** Opening DATA PROVIDED block **

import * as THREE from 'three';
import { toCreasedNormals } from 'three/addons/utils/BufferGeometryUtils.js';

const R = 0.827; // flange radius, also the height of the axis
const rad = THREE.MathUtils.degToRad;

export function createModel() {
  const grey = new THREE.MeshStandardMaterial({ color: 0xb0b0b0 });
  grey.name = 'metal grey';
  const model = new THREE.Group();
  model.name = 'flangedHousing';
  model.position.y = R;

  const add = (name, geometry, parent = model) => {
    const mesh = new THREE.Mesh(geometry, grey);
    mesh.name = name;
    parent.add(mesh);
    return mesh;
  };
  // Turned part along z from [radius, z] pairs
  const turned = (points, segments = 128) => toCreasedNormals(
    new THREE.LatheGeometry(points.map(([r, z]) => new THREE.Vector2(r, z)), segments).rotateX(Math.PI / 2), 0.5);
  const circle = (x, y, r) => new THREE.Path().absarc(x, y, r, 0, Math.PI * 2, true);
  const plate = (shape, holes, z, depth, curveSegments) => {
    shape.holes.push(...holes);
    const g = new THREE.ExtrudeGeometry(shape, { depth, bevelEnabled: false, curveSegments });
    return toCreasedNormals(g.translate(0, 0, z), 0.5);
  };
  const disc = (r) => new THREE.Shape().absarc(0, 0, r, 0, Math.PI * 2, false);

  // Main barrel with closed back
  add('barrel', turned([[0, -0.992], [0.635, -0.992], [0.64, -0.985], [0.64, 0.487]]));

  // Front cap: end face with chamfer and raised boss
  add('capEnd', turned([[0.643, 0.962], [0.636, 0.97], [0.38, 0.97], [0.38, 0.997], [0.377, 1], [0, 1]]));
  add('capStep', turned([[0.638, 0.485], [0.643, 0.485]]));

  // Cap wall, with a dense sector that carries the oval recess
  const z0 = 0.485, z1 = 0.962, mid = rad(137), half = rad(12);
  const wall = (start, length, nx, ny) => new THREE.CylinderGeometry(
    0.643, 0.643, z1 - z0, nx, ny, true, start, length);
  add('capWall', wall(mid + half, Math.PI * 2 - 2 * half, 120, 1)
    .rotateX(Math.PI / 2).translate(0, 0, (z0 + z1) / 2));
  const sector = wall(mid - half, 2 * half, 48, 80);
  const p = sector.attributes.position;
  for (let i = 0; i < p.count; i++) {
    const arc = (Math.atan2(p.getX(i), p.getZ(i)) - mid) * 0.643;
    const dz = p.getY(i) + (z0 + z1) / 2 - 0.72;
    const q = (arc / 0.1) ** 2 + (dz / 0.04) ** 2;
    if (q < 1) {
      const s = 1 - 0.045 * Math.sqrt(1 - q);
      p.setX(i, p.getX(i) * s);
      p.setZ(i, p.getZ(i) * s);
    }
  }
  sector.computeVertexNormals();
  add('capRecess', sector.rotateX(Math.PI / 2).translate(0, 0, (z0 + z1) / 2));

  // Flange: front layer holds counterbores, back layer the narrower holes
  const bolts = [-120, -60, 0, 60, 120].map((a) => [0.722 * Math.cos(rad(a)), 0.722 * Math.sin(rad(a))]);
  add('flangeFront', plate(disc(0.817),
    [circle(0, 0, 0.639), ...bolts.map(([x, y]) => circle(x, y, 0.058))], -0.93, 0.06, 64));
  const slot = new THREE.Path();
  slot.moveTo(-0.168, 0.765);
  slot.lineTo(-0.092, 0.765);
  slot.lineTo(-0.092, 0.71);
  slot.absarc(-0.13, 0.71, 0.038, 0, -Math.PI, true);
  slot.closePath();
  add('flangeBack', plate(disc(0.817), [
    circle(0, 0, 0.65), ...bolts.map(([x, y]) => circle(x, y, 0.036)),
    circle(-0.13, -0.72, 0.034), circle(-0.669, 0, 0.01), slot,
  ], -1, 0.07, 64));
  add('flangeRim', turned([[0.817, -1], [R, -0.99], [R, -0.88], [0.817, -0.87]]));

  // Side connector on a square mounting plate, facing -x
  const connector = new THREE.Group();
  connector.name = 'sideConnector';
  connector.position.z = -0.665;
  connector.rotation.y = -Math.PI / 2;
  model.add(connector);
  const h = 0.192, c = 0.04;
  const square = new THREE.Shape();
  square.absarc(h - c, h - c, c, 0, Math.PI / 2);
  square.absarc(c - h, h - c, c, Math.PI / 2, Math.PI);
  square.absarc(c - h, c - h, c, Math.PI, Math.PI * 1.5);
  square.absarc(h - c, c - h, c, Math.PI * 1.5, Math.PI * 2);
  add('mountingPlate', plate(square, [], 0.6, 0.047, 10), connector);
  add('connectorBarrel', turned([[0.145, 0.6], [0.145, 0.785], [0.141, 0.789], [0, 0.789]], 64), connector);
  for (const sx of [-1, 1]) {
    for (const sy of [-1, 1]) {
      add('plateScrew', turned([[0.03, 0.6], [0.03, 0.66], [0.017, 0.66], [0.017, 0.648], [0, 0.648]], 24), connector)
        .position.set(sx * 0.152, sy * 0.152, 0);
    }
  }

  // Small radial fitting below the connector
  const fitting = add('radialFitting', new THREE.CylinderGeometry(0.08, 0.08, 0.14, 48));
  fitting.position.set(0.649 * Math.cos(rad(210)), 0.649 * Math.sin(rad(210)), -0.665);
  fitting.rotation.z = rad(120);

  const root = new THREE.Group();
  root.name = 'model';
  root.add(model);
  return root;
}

** Closing DATA PROVIDED block **

Only one stretch of the data above is needed. Restate it word for word, from the line containing "add('capStep', turned([[0.638, 0.485], [0.643, 0.485]]));" through the line containing "model.add(connector);", both ends included.

**TASK RESPONSE:**
  add('capStep', turned([[0.638, 0.485], [0.643, 0.485]]));

  // Cap wall, with a dense sector that carries the oval recess
  const z0 = 0.485, z1 = 0.962, mid = rad(137), half = rad(12);
  const wall = (start, length, nx, ny) => new THREE.CylinderGeometry(
    0.643, 0.643, z1 - z0, nx, ny, true, start, length);
  add('capWall', wall(mid + half, Math.PI * 2 - 2 * half, 120, 1)
    .rotateX(Math.PI / 2).translate(0, 0, (z0 + z1) / 2));
  const sector = wall(mid - half, 2 * half, 48, 80);
  const p = sector.attributes.position;
  for (let i = 0; i < p.count; i++) {
    const arc = (Math.atan2(p.getX(i), p.getZ(i)) - mid) * 0.643;
    const dz = p.getY(i) + (z0 + z1) / 2 - 0.72;
    const q = (arc / 0.1) ** 2 + (dz / 0.04) ** 2;
    if (q < 1) {
      const s = 1 - 0.045 * Math.sqrt(1 - q);
      p.setX(i, p.getX(i) * s);
      p.setZ(i, p.getZ(i) * s);
    }
  }
  sector.computeVertexNormals();
  add('capRecess', sector.rotateX(Math.PI / 2).translate(0, 0, (z0 + z1) / 2));

  // Flange: front layer holds counterbores, back layer the narrower holes
  const bolts = [-120, -60, 0, 60, 120].map((a) => [0.722 * Math.cos(rad(a)), 0.722 * Math.sin(rad(a))]);
  add('flangeFront', plate(disc(0.817),
    [circle(0, 0, 0.639), ...bolts.map(([x, y]) => circle(x, y, 0.058))], -0.93, 0.06, 64));
  const slot = new THREE.Path();
  slot.moveTo(-0.168, 0.765);
  slot.lineTo(-0.092, 0.765);
  slot.lineTo(-0.092, 0.71);
  slot.absarc(-0.13, 0.71, 0.038, 0, -Math.PI, true);
  slot.closePath();
  add('flangeBack', plate(disc(0.817), [
    circle(0, 0, 0.65), ...bolts.map(([x, y]) => circle(x, y, 0.036)),
    circle(-0.13, -0.72, 0.034), circle(-0.669, 0, 0.01), slot,
  ], -1, 0.07, 64));
  add('flangeRim', turned([[0.817, -1], [R, -0.99], [R, -0.88], [0.817, -0.87]]));

  // Side connector on a square mounting plate, facing -x
  const connector = new THREE.Group();
  connector.name = 'sideConnector';
  connector.position.z = -0.665;
  connector.rotation.y = -Math.PI / 2;
  model.add(connector);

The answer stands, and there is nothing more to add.